---------- The data ----------

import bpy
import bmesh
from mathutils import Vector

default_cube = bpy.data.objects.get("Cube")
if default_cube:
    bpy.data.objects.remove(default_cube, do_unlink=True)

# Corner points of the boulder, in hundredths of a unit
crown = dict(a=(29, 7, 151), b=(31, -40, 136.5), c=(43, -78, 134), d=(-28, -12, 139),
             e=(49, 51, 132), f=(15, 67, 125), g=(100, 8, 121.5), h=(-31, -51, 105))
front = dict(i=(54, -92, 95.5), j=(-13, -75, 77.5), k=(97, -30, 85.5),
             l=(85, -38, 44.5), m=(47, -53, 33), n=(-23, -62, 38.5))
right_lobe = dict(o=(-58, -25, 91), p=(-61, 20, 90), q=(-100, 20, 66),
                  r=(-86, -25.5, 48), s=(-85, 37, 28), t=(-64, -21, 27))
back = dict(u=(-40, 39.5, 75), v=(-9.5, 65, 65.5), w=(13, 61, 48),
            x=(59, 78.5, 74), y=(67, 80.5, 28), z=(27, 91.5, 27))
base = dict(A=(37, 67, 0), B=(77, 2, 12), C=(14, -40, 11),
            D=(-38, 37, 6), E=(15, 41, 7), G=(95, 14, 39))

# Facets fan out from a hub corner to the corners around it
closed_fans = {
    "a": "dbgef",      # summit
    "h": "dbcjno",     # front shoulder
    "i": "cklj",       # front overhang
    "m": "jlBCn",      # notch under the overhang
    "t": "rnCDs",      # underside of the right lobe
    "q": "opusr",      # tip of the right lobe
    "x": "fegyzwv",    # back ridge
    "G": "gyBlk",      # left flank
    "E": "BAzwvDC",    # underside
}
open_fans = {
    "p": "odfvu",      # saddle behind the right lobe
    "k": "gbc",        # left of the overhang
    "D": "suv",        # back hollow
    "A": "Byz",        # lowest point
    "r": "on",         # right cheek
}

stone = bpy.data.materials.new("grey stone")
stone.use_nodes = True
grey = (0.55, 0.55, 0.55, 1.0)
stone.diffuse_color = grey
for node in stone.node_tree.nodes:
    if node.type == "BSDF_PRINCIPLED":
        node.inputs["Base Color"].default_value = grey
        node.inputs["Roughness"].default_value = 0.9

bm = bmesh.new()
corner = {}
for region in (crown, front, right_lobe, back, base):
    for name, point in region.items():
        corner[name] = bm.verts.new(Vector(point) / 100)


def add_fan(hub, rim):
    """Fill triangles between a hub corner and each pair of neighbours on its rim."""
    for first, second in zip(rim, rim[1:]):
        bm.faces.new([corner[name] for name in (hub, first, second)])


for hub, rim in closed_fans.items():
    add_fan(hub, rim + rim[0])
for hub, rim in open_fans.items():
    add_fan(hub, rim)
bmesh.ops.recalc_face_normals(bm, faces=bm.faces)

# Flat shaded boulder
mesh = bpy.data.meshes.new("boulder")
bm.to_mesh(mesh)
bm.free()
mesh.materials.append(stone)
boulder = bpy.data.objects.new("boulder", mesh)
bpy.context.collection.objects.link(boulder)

----------

**Work task:**
In the answer, every line above should be retyped exactly.

**Answer to the exercise:**
import bpy
import bmesh
from mathutils import Vector

default_cube = bpy.data.objects.get("Cube")
if default_cube:
    bpy.data.objects.remove(default_cube, do_unlink=True)

# Corner points of the boulder, in hundredths of a unit
crown = dict(a=(29, 7, 151), b=(31, -40, 136.5), c=(43, -78, 134), d=(-28, -12, 139),
             e=(49, 51, 132), f=(15, 67, 125), g=(100, 8, 121.5), h=(-31, -51, 105))
front = dict(i=(54, -92, 95.5), j=(-13, -75, 77.5), k=(97, -30, 85.5),
             l=(85, -38, 44.5), m=(47, -53, 33), n=(-23, -62, 38.5))
right_lobe = dict(o=(-58, -25, 91), p=(-61, 20, 90), q=(-100, 20, 66),
                  r=(-86, -25.5, 48), s=(-85, 37, 28), t=(-64, -21, 27))
back = dict(u=(-40, 39.5, 75), v=(-9.5, 65, 65.5), w=(13, 61, 48),
            x=(59, 78.5, 74), y=(67, 80.5, 28), z=(27, 91.5, 27))
base = dict(A=(37, 67, 0), B=(77, 2, 12), C=(14, -40, 11),
            D=(-38, 37, 6), E=(15, 41, 7), G=(95, 14, 39))

# Facets fan out from a hub corner to the corners around it
closed_fans = {
    "a": "dbgef",      # summit
    "h": "dbcjno",     # front shoulder
    "i": "cklj",       # front overhang
    "m": "jlBCn",      # notch under the overhang
    "t": "rnCDs",      # underside of the right lobe
    "q": "opusr",      # tip of the right lobe
    "x": "fegyzwv",    # back ridge
    "G": "gyBlk",      # left flank
    "E": "BAzwvDC",    # underside
}
open_fans = {
    "p": "odfvu",      # saddle behind the right lobe
    "k": "gbc",        # left of the overhang
    "D": "suv",        # back hollow
    "A": "Byz",        # lowest point
    "r": "on",         # right cheek
}

stone = bpy.data.materials.new("grey stone")
stone.use_nodes = True
grey = (0.55, 0.55, 0.55, 1.0)
stone.diffuse_color = grey
for node in stone.node_tree.nodes:
    if node.type == "BSDF_PRINCIPLED":
        node.inputs["Base Color"].default_value = grey
        node.inputs["Roughness"].default_value = 0.9

bm = bmesh.new()
corner = {}
for region in (crown, front, right_lobe, back, base):
    for name, point in region.items():
        corner[name] = bm.verts.new(Vector(point) / 100)


def add_fan(hub, rim):
    """Fill triangles between a hub corner and each pair of neighbours on its rim."""
    for first, second in zip(rim, rim[1:]):
        bm.faces.new([corner[name] for name in (hub, first, second)])


for hub, rim in closed_fans.items():
    add_fan(hub, rim + rim[0])
for hub, rim in open_fans.items():
    add_fan(hub, rim)
bmesh.ops.recalc_face_normals(bm, faces=bm.faces)

# Flat shaded boulder
mesh = bpy.data.meshes.new("boulder")
bm.to_mesh(mesh)
bm.free()
mesh.materials.append(stone)
boulder = bpy.data.objects.new("boulder", mesh)
bpy.context.collection.objects.link(boulder)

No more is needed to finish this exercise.